Arlanda Airport Climate PortalFeel your destination at Arlanda Airport
You read news reports about the extreme heat in Dubai or the frigid cold in Northern Canada, but nothing beats being able to physically feel the climate in far-off places. And now you can, without actually being there — if you happen to be in the Stockholm Arlanda Airport until the end of August.

Working with Sweden-based agency Åkestam Holst, the airport is using wind and temperature simulations, as well as audio-visual installations, to give travellers a preview of their destination just by stepping through a door.

The Swedish airport and agency engineered a “Climate Portal,” where a person need not get on a plane to feel the heat of a desert, the cold of a snow-covered mountain or experience a city’s vibrant lights. Three large chambers act as direct links to the world and are hooked up to online weather stations in several different countries. The data from the weather stations is then translated directly to the portals and simulated in real-time.


Astonishingly, the two most popular passwords last year were “123456″ and “password” (you’ll be pleased to know “iloveyou” dropped off the top 20 list, compiled by security company SplashData). But wait, it gets worse. Around 99% of the world’s passwords are among the top 10,000.

With increased concern over privacy issues these days, is it time we kill the password? PayPal’s head of global developer advocacy, Jonathan LeBlanc, has been hinting at a future without passwords while speaking at tech conferences around the U.S. and Europe. He’s pointing to biometrics providing an answer to humanity’s identification woes, painting a picture of a world where we can one day ingest or inject devices to be used in place of cumbersome codes. LeBlanc told the Wall Street Journal his company has been working with developers and specialists in vein and heartbeat recognition technologies to create futuristic ways to allow “natural body identification.”

While we’re still a ways away from computer chip tattoos and ingestible devices, the numbers behind biometric technology back PayPal’s and other companies’ (such as Apple and Samsung with their smartphone fingerprinting technologies) interest in the space. By 2020, Grand View Research expects the global biometrics technology market to reach a staggering US$24.59 billion. Cue the eager startups attempting to get a piece of the pie with devices that use human body systems, from the eyes to the heart and even a person’s face, to make payments, access information and even personalize the shopping experience. Check out a few examples below.

The Selfie PoseSmile to Pay by Alibaba
Just before leaving the stage after his keynote speech at the CeBit conference in Hannover, Germany earlier this year, Alibaba founder Jack Ma teased at his company’s latest invention, Smile to Pay. The Chinese e-commerce giant is experimenting with a facial-recognition technology that allows smartphone users to take a photo of themselves before checkout to confirm their identity and make a purchase online. (A couple of months later, MasterCard announced it too is looking to launch an app that allows people to pay by selfie.)

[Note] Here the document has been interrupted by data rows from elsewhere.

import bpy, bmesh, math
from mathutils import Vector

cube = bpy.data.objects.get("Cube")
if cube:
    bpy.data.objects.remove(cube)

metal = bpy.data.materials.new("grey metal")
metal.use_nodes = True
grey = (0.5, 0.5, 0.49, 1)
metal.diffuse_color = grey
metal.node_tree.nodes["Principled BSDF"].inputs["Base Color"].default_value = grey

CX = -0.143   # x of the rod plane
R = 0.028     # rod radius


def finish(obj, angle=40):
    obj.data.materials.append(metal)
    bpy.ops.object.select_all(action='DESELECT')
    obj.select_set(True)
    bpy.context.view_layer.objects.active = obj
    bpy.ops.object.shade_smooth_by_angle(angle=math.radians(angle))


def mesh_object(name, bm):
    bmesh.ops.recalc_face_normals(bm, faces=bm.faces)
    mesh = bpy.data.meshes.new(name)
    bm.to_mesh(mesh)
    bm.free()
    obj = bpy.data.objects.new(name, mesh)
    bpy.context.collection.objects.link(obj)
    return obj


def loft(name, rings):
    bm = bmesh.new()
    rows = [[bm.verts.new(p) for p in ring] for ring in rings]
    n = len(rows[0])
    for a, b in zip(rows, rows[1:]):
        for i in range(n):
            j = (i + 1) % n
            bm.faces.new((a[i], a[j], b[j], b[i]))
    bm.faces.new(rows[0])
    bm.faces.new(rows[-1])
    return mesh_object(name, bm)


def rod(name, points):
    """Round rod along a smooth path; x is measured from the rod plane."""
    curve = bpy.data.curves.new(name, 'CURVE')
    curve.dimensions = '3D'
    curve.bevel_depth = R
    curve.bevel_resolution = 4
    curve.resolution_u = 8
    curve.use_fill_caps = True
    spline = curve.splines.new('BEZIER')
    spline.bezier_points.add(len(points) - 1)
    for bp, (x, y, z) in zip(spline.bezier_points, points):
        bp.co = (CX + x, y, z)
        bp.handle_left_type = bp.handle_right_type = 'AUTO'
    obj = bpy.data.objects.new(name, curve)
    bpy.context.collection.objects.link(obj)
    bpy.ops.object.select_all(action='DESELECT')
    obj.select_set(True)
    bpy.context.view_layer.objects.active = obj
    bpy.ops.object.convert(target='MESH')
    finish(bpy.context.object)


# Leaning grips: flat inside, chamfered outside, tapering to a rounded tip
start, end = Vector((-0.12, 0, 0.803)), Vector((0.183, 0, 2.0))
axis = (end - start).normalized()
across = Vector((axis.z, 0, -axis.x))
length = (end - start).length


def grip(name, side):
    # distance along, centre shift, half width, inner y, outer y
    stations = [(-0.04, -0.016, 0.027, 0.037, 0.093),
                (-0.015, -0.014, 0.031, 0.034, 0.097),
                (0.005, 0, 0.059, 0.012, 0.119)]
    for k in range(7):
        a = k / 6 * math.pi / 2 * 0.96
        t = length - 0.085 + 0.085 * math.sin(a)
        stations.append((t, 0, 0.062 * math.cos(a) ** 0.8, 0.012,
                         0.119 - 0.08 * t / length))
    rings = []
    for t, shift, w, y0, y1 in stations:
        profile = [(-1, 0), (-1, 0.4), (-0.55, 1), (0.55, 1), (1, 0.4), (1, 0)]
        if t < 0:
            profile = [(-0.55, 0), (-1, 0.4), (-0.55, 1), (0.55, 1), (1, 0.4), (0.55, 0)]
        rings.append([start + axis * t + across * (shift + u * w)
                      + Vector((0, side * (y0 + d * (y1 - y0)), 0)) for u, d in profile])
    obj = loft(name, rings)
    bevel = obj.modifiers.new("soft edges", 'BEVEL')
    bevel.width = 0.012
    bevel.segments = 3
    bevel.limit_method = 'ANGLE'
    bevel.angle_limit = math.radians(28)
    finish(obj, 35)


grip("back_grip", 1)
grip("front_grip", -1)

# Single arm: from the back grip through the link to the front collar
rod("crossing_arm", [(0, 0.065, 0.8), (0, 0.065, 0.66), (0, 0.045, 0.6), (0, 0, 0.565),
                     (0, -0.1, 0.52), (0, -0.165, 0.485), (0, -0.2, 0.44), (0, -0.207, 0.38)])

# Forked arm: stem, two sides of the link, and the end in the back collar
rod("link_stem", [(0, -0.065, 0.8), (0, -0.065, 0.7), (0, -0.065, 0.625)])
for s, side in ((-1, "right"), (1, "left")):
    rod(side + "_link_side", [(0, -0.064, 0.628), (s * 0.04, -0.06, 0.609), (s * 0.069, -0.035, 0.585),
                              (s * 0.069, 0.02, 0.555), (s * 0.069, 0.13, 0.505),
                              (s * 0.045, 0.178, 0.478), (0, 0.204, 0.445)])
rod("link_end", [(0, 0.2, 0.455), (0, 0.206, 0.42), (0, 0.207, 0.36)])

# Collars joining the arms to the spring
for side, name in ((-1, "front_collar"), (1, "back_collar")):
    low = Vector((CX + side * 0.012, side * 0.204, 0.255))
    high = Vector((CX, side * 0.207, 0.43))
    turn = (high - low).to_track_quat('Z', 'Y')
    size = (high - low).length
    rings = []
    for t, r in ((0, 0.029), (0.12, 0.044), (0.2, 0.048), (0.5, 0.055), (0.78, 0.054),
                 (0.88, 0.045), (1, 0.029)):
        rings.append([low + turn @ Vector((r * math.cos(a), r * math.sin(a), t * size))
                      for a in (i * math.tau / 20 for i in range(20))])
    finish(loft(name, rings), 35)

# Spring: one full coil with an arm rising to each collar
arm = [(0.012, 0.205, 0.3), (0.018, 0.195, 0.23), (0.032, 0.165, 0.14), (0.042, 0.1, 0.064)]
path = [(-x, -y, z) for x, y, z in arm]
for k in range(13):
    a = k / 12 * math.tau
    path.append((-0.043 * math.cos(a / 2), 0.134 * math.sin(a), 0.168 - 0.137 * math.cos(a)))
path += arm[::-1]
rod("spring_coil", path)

Biyo’s vein pattern reader
As revolutionary as fingerprint technology may be, the truth is a person’s thumb impression can be lifted from most surfaces. But Biyo, a U.S.-based startup, has taken the next step in handprint identification and combined it with vein patterns. It uses infrared light to capture these patterns on a person’s palm, with the technology also able to track flowing blood. So even if someone were to chop a person’s hand off and sneak it into a store, the company says it wouldn’t work at the checkout due to the lack of blood flow in the severed hand, naturally.

DoCoMo FujitsuDocomo and Fujitsu’s iris scanner
If ever there was a technology from the film Minority Report that viewers would most like to see in real life, eye scanning would probably be it. And this summer, Japanese mobile phone operator NTT Docomo and technology company Fujitsu made some wishful thinkers happy, developing and releasing the first-ever smartphone that can scan its owner’s iris to unlock the device and make purchases – much like Apple Pay, which uses fingerprints, but with a less likely chance of a person’s “eyeprint” being stolen by fraudsters.